Im Focus: Novel silicon etching technique crafts 3-D gradient refractive index micro-optics

A multi-institutional research collaboration has created a novel approach for fabricating three-dimensional micro-optics through the shape-defined formation of porous silicon (PSi), with broad impacts in integrated optoelectronics, imaging, and photovoltaics.

Working with colleagues at Stanford and The Dow Chemical Company, researchers at the University of Illinois at Urbana-Champaign fabricated 3-D birefringent...

Im Focus: Quantum Particles Form Droplets

In experiments with magnetic atoms conducted at extremely low temperatures, scientists have demonstrated a unique phase of matter: The atoms form a new type of quantum liquid or quantum droplet state. These so called quantum droplets may preserve their form in absence of external confinement because of quantum effects. The joint team of experimental physicists from Innsbruck and theoretical physicists from Hannover report on their findings in the journal Physical Review X.

“Our Quantum droplets are in the gas phase but they still drop like a rock,” explains experimental physicist Francesca Ferlaino when talking about the...

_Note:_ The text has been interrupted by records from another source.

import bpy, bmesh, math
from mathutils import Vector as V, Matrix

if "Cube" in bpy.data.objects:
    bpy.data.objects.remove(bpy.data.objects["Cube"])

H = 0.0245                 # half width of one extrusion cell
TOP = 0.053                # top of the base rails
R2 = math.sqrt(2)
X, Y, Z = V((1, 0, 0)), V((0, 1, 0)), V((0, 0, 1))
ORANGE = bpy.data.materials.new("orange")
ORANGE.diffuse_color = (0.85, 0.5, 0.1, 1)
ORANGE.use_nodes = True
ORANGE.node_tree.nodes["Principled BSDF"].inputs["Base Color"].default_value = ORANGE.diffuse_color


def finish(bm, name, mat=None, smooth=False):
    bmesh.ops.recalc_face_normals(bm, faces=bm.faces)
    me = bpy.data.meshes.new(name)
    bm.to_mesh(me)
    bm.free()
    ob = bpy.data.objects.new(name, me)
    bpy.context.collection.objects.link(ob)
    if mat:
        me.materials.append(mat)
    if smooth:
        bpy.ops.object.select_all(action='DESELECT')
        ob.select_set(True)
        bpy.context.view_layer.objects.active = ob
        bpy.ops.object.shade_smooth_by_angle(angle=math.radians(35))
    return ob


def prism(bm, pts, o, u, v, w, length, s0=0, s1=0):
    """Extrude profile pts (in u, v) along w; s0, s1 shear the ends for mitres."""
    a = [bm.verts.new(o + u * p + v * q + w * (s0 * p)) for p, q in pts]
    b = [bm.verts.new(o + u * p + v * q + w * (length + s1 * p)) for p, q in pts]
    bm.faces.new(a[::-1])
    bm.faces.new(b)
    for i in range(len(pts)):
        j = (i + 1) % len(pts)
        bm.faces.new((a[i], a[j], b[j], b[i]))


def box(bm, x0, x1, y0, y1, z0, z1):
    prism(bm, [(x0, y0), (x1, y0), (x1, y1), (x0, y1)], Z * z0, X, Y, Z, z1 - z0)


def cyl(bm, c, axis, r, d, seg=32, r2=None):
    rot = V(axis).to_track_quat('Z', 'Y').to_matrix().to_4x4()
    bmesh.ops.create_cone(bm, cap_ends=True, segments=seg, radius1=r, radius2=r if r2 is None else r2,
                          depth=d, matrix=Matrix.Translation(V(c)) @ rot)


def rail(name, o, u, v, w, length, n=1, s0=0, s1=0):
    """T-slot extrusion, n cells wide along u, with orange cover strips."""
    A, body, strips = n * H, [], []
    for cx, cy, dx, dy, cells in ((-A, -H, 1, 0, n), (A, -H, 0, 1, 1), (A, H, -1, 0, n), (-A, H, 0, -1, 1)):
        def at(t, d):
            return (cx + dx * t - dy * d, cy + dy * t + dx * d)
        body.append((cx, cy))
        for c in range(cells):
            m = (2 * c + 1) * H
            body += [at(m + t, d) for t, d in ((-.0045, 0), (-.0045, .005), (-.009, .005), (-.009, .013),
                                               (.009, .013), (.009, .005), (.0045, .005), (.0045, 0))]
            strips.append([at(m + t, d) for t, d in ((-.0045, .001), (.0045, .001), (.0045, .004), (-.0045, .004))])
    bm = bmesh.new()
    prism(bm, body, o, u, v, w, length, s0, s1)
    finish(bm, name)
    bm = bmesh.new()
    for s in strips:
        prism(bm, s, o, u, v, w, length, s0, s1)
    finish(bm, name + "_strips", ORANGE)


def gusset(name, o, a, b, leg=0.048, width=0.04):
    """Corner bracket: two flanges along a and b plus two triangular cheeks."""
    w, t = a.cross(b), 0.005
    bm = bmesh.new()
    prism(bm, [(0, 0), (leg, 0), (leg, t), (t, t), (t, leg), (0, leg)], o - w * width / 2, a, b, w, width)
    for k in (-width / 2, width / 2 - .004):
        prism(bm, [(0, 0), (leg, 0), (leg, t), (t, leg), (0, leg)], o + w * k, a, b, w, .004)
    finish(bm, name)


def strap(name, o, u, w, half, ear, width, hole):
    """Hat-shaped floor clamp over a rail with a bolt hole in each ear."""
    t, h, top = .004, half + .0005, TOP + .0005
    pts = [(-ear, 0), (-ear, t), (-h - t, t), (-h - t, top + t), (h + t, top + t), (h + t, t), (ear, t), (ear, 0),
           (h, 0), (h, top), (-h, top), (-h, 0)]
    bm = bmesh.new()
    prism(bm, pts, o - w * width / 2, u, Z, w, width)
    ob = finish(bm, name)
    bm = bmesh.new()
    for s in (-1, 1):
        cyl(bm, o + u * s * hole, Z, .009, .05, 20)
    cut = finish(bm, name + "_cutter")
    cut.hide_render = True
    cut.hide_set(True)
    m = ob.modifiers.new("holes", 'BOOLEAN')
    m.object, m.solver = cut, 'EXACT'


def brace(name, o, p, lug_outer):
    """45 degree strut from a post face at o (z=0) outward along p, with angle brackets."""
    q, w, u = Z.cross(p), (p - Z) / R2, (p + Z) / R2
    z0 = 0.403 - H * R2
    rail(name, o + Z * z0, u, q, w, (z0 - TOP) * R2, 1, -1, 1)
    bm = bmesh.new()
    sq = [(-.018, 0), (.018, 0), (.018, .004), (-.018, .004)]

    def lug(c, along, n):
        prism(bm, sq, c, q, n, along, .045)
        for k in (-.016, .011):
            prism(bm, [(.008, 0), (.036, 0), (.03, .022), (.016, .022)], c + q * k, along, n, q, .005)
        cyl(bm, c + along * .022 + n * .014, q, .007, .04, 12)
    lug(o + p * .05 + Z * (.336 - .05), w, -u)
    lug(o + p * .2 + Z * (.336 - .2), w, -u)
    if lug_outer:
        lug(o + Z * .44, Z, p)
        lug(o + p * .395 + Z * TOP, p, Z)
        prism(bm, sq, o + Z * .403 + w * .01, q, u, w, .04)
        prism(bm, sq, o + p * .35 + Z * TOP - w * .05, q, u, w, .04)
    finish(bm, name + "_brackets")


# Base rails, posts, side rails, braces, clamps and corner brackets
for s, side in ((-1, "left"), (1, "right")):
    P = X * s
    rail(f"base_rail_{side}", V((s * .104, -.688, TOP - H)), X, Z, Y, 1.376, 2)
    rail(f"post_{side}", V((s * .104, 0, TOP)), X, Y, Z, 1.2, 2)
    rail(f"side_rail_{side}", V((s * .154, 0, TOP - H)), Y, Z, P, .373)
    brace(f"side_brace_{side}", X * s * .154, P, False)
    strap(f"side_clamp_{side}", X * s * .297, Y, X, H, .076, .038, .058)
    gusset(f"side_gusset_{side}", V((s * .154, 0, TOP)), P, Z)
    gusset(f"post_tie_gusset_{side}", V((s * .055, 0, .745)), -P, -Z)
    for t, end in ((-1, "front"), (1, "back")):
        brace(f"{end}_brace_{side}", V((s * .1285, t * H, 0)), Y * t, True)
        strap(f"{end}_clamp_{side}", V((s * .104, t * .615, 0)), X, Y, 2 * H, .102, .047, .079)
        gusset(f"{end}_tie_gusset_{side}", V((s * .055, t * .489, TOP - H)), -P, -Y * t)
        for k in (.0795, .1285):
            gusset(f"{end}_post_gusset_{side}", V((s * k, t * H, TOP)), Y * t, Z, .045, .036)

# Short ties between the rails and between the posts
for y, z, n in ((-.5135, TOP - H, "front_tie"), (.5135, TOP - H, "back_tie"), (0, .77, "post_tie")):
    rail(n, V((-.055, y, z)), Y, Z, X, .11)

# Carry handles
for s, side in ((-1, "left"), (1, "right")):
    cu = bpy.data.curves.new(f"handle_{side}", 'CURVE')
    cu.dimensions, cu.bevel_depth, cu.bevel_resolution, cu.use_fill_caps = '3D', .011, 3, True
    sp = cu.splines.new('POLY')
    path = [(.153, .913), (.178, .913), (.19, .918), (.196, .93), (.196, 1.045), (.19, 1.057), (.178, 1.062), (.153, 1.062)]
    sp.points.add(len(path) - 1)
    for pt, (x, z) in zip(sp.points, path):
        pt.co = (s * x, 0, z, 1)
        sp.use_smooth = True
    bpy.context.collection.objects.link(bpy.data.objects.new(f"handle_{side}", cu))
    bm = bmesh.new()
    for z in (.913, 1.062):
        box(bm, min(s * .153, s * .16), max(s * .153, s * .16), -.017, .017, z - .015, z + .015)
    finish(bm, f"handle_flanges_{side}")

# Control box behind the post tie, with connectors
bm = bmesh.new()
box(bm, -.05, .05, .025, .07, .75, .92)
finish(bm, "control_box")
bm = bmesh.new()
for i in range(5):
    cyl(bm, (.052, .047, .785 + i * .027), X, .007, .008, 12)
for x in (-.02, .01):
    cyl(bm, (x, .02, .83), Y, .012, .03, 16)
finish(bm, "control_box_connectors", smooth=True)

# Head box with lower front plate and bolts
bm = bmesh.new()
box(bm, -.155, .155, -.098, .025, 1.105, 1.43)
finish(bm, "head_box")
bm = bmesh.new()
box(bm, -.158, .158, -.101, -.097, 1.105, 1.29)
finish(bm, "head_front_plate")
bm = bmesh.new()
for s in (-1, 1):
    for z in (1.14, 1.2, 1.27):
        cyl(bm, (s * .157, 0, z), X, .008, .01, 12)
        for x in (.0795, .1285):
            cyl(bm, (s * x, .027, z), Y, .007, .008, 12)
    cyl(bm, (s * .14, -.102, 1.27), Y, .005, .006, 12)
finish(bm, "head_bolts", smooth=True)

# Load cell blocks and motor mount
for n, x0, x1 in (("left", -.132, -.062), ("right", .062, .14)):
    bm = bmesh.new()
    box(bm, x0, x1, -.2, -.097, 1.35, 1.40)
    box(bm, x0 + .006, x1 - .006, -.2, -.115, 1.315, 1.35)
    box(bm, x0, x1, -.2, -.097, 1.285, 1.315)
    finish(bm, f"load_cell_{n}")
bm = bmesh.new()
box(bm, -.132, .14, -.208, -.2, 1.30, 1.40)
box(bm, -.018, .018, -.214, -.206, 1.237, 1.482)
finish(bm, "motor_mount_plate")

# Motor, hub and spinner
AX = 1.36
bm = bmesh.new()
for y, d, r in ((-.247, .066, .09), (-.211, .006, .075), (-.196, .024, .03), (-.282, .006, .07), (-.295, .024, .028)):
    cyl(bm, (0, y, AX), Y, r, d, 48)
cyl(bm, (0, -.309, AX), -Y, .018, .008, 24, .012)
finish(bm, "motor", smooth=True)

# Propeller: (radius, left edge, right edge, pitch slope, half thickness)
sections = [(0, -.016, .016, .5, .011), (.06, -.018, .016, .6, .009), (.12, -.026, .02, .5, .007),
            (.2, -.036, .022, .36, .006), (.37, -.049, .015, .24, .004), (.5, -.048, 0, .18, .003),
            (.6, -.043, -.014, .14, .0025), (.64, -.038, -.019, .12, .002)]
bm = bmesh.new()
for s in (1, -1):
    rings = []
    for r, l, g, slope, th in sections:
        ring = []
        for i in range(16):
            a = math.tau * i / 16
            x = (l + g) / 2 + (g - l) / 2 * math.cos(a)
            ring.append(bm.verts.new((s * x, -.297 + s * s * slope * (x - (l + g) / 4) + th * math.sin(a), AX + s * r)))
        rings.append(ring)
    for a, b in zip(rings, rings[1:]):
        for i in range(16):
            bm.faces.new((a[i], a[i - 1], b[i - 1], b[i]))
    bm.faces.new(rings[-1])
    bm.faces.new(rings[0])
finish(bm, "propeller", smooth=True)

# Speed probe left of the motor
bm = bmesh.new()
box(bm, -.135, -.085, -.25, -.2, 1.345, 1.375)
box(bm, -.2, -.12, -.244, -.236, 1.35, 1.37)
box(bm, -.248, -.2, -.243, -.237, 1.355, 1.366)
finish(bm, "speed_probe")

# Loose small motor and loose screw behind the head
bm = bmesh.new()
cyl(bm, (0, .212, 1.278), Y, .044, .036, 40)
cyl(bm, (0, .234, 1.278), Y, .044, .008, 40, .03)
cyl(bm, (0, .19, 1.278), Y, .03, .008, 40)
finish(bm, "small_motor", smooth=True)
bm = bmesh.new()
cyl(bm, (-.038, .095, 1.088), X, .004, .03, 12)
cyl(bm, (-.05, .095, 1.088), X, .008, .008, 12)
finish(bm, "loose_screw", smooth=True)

All Focus news of the innovation-report >>>

Anzeige

Anzeige

Event News

ICTM Conference 2017: Production technology for turbomachine manufacturing of the future

16.11.2016 | Event News

Innovation Day Laser Technology – Laser Additive Manufacturing

01.11.2016 | Event News

#IC2S2: When Social Science meets Computer Science - GESIS will host the IC2S2 conference 2017

14.10.2016 | Event News

 
Latest News

Researchers identify potentially druggable mutant p53 proteins that promote cancer growth

09.12.2016 | Life Sciences

Scientists produce a new roadmap for guiding development & conservation in the Amazon

09.12.2016 | Ecology, The Environment and Conservation

Satellites, airport visibility readings shed light on troops' exposure to air pollution

09.12.2016 | Health and Medicine

VideoLinks
B2B-VideoLinks
More VideoLinks >>>